- Opening Delimiter -

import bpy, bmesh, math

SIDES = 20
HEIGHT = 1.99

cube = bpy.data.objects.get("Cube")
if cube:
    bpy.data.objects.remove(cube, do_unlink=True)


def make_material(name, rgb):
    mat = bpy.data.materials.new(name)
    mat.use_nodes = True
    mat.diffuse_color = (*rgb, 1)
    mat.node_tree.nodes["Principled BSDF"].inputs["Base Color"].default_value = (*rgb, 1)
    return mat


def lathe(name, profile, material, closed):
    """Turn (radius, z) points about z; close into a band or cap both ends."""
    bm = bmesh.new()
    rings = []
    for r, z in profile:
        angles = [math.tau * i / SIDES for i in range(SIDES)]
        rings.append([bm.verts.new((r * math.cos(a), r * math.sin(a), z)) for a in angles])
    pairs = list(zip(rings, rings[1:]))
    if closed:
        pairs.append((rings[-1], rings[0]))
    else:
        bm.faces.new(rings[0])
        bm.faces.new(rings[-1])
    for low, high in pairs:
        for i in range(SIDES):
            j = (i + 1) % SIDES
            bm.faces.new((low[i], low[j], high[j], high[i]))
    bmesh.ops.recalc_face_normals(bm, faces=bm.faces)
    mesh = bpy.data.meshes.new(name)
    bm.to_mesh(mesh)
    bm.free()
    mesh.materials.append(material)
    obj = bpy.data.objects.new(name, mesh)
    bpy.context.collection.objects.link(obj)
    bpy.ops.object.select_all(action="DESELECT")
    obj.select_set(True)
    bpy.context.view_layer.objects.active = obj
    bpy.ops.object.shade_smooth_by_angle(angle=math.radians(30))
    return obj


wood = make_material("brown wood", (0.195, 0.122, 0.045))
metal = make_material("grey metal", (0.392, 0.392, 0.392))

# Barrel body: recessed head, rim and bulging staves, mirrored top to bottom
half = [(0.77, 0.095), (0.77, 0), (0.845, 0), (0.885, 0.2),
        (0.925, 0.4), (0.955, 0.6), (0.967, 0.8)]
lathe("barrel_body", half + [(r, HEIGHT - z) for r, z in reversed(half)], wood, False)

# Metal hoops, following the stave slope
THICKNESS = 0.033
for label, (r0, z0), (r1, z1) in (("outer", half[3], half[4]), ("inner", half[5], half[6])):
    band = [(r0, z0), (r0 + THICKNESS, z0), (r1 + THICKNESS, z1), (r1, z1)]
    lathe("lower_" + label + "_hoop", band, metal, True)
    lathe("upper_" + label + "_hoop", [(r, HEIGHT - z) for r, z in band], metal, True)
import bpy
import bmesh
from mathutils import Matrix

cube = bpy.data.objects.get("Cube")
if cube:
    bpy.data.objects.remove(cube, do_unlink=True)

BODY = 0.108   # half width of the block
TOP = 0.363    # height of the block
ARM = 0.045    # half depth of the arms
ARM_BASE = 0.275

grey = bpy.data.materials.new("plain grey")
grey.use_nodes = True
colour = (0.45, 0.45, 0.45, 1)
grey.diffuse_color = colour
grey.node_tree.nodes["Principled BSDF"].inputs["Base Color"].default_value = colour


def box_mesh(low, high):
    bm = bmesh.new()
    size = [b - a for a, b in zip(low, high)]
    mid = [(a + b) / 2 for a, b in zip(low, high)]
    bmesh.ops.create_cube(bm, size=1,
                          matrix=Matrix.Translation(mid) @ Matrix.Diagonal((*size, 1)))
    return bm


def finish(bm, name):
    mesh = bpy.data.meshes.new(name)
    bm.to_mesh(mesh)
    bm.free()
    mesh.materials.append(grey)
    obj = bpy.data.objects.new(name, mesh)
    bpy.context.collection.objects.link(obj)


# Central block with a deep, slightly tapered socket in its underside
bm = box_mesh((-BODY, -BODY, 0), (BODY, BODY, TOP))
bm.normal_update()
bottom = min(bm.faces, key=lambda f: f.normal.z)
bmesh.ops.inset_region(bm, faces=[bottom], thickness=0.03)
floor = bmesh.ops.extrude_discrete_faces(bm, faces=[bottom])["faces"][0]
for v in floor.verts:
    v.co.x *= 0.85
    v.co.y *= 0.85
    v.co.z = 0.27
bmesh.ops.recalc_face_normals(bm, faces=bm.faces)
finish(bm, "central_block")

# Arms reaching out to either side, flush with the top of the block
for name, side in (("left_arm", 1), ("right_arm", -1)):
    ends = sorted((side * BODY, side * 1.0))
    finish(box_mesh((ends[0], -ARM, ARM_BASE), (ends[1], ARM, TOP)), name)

- Closing Delimiter -

# Exercise requirements:
Every entry above has to be returned exactly as written.

# Exercise output:
import bpy, bmesh, math

SIDES = 20
HEIGHT = 1.99

cube = bpy.data.objects.get("Cube")
if cube:
    bpy.data.objects.remove(cube, do_unlink=True)


def make_material(name, rgb):
    mat = bpy.data.materials.new(name)
    mat.use_nodes = True
    mat.diffuse_color = (*rgb, 1)
    mat.node_tree.nodes["Principled BSDF"].inputs["Base Color"].default_value = (*rgb, 1)
    return mat


def lathe(name, profile, material, closed):
    """Turn (radius, z) points about z; close into a band or cap both ends."""
    bm = bmesh.new()
    rings = []
    for r, z in profile:
        angles = [math.tau * i / SIDES for i in range(SIDES)]
        rings.append([bm.verts.new((r * math.cos(a), r * math.sin(a), z)) for a in angles])
    pairs = list(zip(rings, rings[1:]))
    if closed:
        pairs.append((rings[-1], rings[0]))
    else:
        bm.faces.new(rings[0])
        bm.faces.new(rings[-1])
    for low, high in pairs:
        for i in range(SIDES):
            j = (i + 1) % SIDES
            bm.faces.new((low[i], low[j], high[j], high[i]))
    bmesh.ops.recalc_face_normals(bm, faces=bm.faces)
    mesh = bpy.data.meshes.new(name)
    bm.to_mesh(mesh)
    bm.free()
    mesh.materials.append(material)
    obj = bpy.data.objects.new(name, mesh)
    bpy.context.collection.objects.link(obj)
    bpy.ops.object.select_all(action="DESELECT")
    obj.select_set(True)
    bpy.context.view_layer.objects.active = obj
    bpy.ops.object.shade_smooth_by_angle(angle=math.radians(30))
    return obj


wood = make_material("brown wood", (0.195, 0.122, 0.045))
metal = make_material("grey metal", (0.392, 0.392, 0.392))

# Barrel body: recessed head, rim and bulging staves, mirrored top to bottom
half = [(0.77, 0.095), (0.77, 0), (0.845, 0), (0.885, 0.2),
        (0.925, 0.4), (0.955, 0.6), (0.967, 0.8)]
lathe("barrel_body", half + [(r, HEIGHT - z) for r, z in reversed(half)], wood, False)

# Metal hoops, following the stave slope
THICKNESS = 0.033
for label, (r0, z0), (r1, z1) in (("outer", half[3], half[4]), ("inner", half[5], half[6])):
    band = [(r0, z0), (r0 + THICKNESS, z0), (r1 + THICKNESS, z1), (r1, z1)]
    lathe("lower_" + label + "_hoop", band, metal, True)
    lathe("upper_" + label + "_hoop", [(r, HEIGHT - z) for r, z in band], metal, True)
import bpy
import bmesh
from mathutils import Matrix

cube = bpy.data.objects.get("Cube")
if cube:
    bpy.data.objects.remove(cube, do_unlink=True)

BODY = 0.108   # half width of the block
TOP = 0.363    # height of the block
ARM = 0.045    # half depth of the arms
ARM_BASE = 0.275

grey = bpy.data.materials.new("plain grey")
grey.use_nodes = True
colour = (0.45, 0.45, 0.45, 1)
grey.diffuse_color = colour
grey.node_tree.nodes["Principled BSDF"].inputs["Base Color"].default_value = colour


def box_mesh(low, high):
    bm = bmesh.new()
    size = [b - a for a, b in zip(low, high)]
    mid = [(a + b) / 2 for a, b in zip(low, high)]
    bmesh.ops.create_cube(bm, size=1,
                          matrix=Matrix.Translation(mid) @ Matrix.Diagonal((*size, 1)))
    return bm


def finish(bm, name):
    mesh = bpy.data.meshes.new(name)
    bm.to_mesh(mesh)
    bm.free()
    mesh.materials.append(grey)
    obj = bpy.data.objects.new(name, mesh)
    bpy.context.collection.objects.link(obj)


# Central block with a deep, slightly tapered socket in its underside
bm = box_mesh((-BODY, -BODY, 0), (BODY, BODY, TOP))
bm.normal_update()
bottom = min(bm.faces, key=lambda f: f.normal.z)
bmesh.ops.inset_region(bm, faces=[bottom], thickness=0.03)
floor = bmesh.ops.extrude_discrete_faces(bm, faces=[bottom])["faces"][0]
for v in floor.verts:
    v.co.x *= 0.85
    v.co.y *= 0.85
    v.co.z = 0.27
bmesh.ops.recalc_face_normals(bm, faces=bm.faces)
finish(bm, "central_block")

# Arms reaching out to either side, flush with the top of the block
for name, side in (("left_arm", 1), ("right_arm", -1)):
    ends = sorted((side * BODY, side * 1.0))
    finish(box_mesh((ends[0], -ARM, ARM_BASE), (ends[1], ARM, TOP)), name)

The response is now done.